A PR student turns anti-capitalist warrior in this bold but uneven delve into media lies and government hypocrisy
There is no doubt a need for more people to be angry and engaged with the wild inequality and injustice in the world. There is also no doubt that there is a need for art – and theatre in particular – to question the atrocities committed by the West that go unchallenged in the media. A Nazi Comparison makes a stab at being that play.
It’s a brave production that certainly doesn’t lack heart, but it’s too uneven and disjointed, too reliant on melodrama, to be entirely convincing.
The play spins around Clare (Louise Goodfield), who is introduced to right-on ideas when she is forced to get out of her taxi and walk through a Grenfell Tower protest that has blocked her way. Here she meets Craig (Craig Edgeley), the worst kind of lefty guy, hiding a selfish, narcissistic personality behind Ideas. Clare is enthralled – whether to Craig or the cause is unclear – and soon she’s telling her mum she doesn’t understand her and dropping out of university.
Her conversion to the left is cemented when her teacher lends her a copy of Shalateger by Hanns Johst, the Poet Laureate to the Third Reich (the play was dedicated to Adolf Hitler) in which Clare can’t help but see strong parallels in how the media was manipulated then and how it is now.
A Nazi Comparison throws every anti-capitalist, left-leaning cliché into the mix and rather ties itself in knots by doing so. There is a good story in there somewhere, but it’s rather lost in the production’s attempt to give everything. The (semi-improvised?) dialogue wasn’t punchy enough to lift the play out of hackneyed territory, and the production was cluttered with several unnecessary scenes that distracted, including a couple of tonally off message physical theatre set pieces.
The media – the current en vogue whipping boy – gets a beating – not necessarily undeserved – in fact one of the play’s highlights is a PowerPoint presentation that discusses the press’ bias against Jeremy Corbyn. But to make such a bold statement comparing Western governments and the media to Thirties Germany, you need to have your argument tightly presented. Goodfield as Clare did a good job of oscillating between student and angry squat dweller, her UCL speech well-delivered and stimulating. And the material Craft Theatre and writer Rocky Rodriguez are tackling is noble in its scale. The company provides a detailed dossier supporting the content of the play and there’s no doubt the material is shocking and thought-provoking.

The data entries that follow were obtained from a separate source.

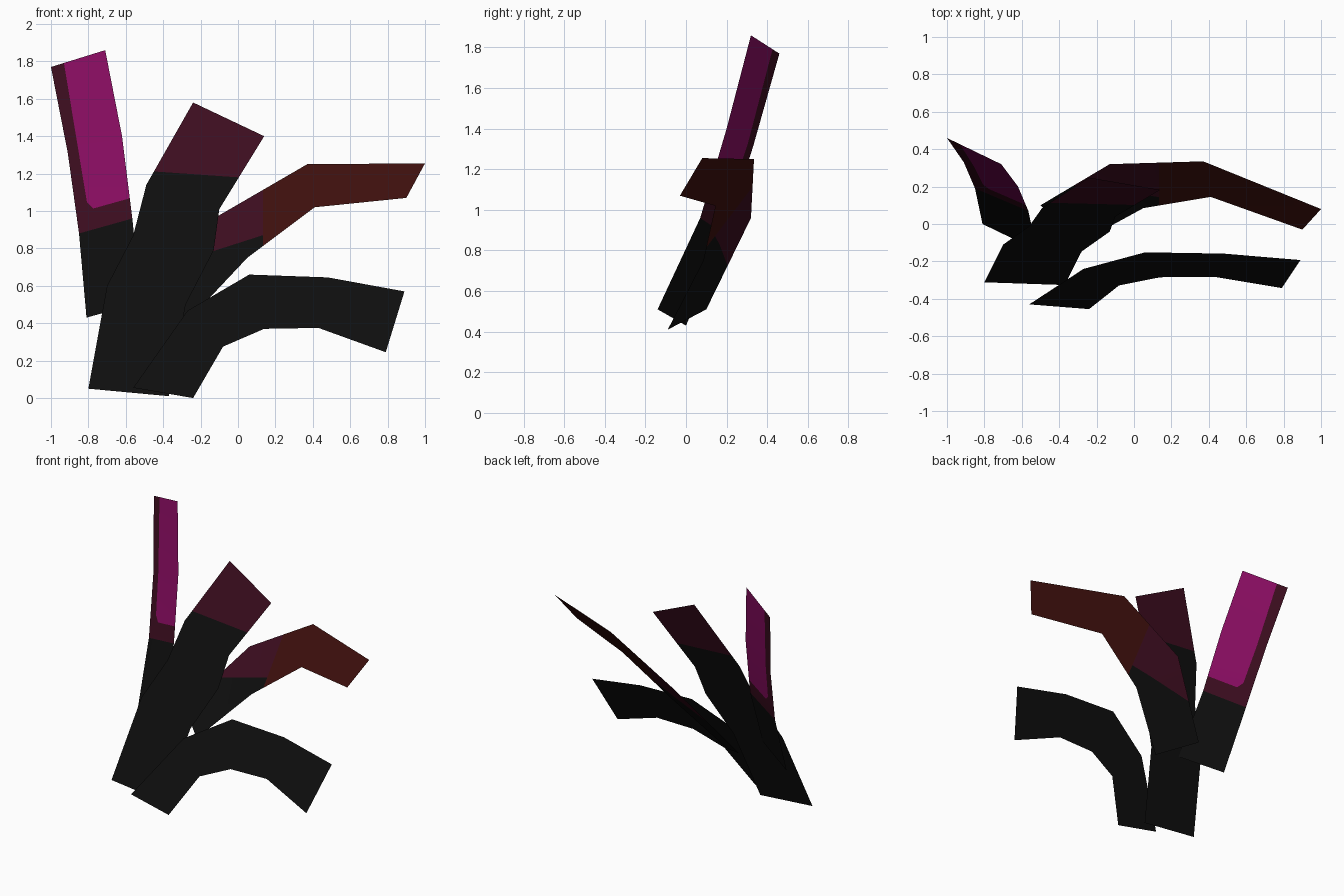
import bpy
import bmesh
from mathutils import Vector

cube = bpy.data.objects.get("Cube")
if cube:
    bpy.data.objects.remove(cube, do_unlink=True)


def material(name, rgb):
    mat = bpy.data.materials.new(name)
    mat.use_nodes = True
    color = (*rgb, 1)
    mat.diffuse_color = color
    bsdf = mat.node_tree.nodes["Principled BSDF"]
    bsdf.inputs["Base Color"].default_value = color
    bsdf.inputs["Roughness"].default_value = 0.9
    return mat


BLACK, MAROON, MAGENTA, BROWN = range(4)
MATERIALS = [
    material("black", (0.0045, 0.0045, 0.0045)),
    material("dark maroon", (0.046, 0.004, 0.014)),
    material("magenta", (0.26, 0.004, 0.125)),
    material("dark red brown", (0.048, 0.005, 0.004)),
]


def feather(name, edge_a, edge_b, paint=()):
    """Curved sheet between two edges; each paint entry is a colour and the
    (nx, nz, offset) half spaces, seen from the front, that bound it."""
    bm = bmesh.new()
    rows = [(bm.verts.new(a), bm.verts.new(b)) for a, b in zip(edge_a, edge_b)]
    for (a0, b0), (a1, b1) in zip(rows, rows[1:]):
        bm.faces.new((a0, b0, b1, a1))
    for _, planes in paint:
        for nx, nz, d in planes:
            n = Vector((nx, 0, nz))
            bmesh.ops.bisect_plane(bm, geom=bm.verts[:] + bm.edges[:] + bm.faces[:],
                                   dist=1e-5, plane_co=n * d / n.length_squared,
                                   plane_no=n.normalized())
    for f in bm.faces:
        c = f.calc_center_median()
        for color, planes in paint:
            if all(nx * c.x + nz * c.z > d for nx, nz, d in planes):
                f.material_index = color
    mesh = bpy.data.meshes.new(name)
    bm.to_mesh(mesh)
    bm.free()
    for mat in MATERIALS:
        mesh.materials.append(mat)
    obj = bpy.data.objects.new(name, mesh)
    bpy.context.collection.objects.link(obj)
    bpy.ops.object.select_all(action='DESELECT')
    obj.select_set(True)
    bpy.context.view_layer.objects.active = obj
    bpy.ops.object.shade_smooth_by_angle(angle=0.6)
    return obj


def tilted(points, y0, slope):
    """Lift front-view (x, z) points onto a backward leaning plane."""
    return [(x, y0 + slope * z, z) for x, z in points]


# Tall feather with a magenta panel
feather("tall_feather",
        [(-.81, 0, .43), (-.85, .19, .88), (-.91, .33, 1.31), (-1, .46, 1.77)],
        [(-.52, -.14, .51), (-.565, .07, .96), (-.62, .2, 1.4), (-.71, .32, 1.86)],
        [(MAROON, [(-.28, 1, 1.118)]),
         (MAGENTA, [(-.28, 1, 1.23), (1, .165, -.635), (1, 1, .24)])])

# Broad centre feather with a maroon tip
feather("centre_feather",
        tilted([(-.8, .05), (-.7, .6), (-.56, .87), (-.49, 1.14), (-.24, 1.58)], -.33, .366),
        tilted([(-.37, .01), (-.28, .5), (-.13, .79), (-.1, 1.01), (.14, 1.4)], -.33, .366),
        [(MAROON, [(.07, 1, 1.18)])])

# Upper side feather, maroon then brown toward the tip
feather("upper_side_feather",
        [(-.5, .1, .51), (-.13, .32, .96), (.37, .335, 1.25), (1, .08, 1.255)],
        [(-.27, -.09, .41), (.05, .085, .75), (.41, .145, 1.02), (.9, -.03, 1.07)],
        [(MAROON, [(-.32, 1, .828)]), (BROWN, [(1, 0, .135)])])

# Lower side feather, all black
feather("lower_side_feather",
        tilted([(-.56, .055), (-.27, .467), (.06, .66), (.48, .645), (.89, .57)], -.455, .46),
        tilted([(-.24, 0), (-.08, .275), (.14, .37), (.43, .375), (.79, .245)], -.455, .46))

But despite the enthusiasm and boldness of the cast, the threads this production began were left unravelled.